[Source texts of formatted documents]
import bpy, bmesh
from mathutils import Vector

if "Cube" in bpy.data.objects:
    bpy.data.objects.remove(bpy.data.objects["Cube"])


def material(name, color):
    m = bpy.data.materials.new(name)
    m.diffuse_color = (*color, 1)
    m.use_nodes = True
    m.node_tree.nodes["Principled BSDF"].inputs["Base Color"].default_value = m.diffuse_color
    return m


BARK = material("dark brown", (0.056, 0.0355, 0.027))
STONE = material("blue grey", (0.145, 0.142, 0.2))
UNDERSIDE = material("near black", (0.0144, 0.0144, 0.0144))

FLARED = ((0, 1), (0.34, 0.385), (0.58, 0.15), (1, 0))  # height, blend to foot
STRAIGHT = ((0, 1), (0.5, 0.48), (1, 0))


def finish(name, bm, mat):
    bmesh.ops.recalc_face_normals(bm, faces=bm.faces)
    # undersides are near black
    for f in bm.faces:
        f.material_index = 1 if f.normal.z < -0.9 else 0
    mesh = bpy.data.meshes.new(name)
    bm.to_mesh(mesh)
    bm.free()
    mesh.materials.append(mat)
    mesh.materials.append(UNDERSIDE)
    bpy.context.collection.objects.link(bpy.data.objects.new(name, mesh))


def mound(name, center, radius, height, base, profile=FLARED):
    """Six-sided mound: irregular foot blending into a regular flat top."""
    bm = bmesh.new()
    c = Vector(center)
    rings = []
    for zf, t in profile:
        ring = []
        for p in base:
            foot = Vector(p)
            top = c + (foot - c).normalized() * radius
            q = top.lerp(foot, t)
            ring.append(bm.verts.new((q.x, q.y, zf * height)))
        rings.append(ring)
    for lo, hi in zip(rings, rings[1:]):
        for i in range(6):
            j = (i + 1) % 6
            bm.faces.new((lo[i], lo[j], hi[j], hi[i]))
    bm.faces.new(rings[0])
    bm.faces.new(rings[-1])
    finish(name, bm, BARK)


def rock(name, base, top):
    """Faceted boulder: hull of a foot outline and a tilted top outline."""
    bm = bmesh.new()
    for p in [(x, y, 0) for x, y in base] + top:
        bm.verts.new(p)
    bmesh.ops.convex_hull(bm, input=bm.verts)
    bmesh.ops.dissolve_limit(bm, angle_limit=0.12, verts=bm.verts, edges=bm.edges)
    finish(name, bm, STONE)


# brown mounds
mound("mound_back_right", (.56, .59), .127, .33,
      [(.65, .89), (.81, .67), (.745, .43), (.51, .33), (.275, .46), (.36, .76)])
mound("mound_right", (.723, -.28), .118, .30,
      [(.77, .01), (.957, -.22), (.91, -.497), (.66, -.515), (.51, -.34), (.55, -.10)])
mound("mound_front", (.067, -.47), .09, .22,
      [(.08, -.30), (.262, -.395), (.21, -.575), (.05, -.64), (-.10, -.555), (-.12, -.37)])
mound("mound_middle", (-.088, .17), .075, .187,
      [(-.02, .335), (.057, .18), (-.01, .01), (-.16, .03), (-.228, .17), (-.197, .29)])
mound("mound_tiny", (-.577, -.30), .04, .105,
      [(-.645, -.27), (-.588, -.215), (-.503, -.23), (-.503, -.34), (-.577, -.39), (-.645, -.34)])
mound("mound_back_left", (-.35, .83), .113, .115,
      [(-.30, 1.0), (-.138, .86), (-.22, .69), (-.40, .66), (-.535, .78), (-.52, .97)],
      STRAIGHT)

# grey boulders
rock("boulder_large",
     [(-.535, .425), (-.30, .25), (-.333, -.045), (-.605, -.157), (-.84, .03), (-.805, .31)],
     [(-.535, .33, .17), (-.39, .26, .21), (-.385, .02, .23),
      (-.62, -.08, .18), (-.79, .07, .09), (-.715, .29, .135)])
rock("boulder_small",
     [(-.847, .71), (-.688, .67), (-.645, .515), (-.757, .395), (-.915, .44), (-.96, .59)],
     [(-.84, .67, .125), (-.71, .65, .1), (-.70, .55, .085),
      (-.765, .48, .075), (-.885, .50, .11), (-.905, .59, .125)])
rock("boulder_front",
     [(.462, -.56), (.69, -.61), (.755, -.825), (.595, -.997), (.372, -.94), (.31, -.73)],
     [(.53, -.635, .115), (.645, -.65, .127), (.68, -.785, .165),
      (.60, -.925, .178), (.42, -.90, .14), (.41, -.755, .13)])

» Brief
Above are the lines; repeat exactly the ones from the line containing "# undersides are near black" down to the line containing "ring.append(bm.verts.new((q.x, q.y, zf", both inclusive.

» Result for this exercise
    # undersides are near black
    for f in bm.faces:
        f.material_index = 1 if f.normal.z < -0.9 else 0
    mesh = bpy.data.meshes.new(name)
    bm.to_mesh(mesh)
    bm.free()
    mesh.materials.append(mat)
    mesh.materials.append(UNDERSIDE)
    bpy.context.collection.objects.link(bpy.data.objects.new(name, mesh))


def mound(name, center, radius, height, base, profile=FLARED):
    """Six-sided mound: irregular foot blending into a regular flat top."""
    bm = bmesh.new()
    c = Vector(center)
    rings = []
    for zf, t in profile:
        ring = []
        for p in base:
            foot = Vector(p)
            top = c + (foot - c).normalized() * radius
            q = top.lerp(foot, t)
            ring.append(bm.verts.new((q.x, q.y, zf * height)))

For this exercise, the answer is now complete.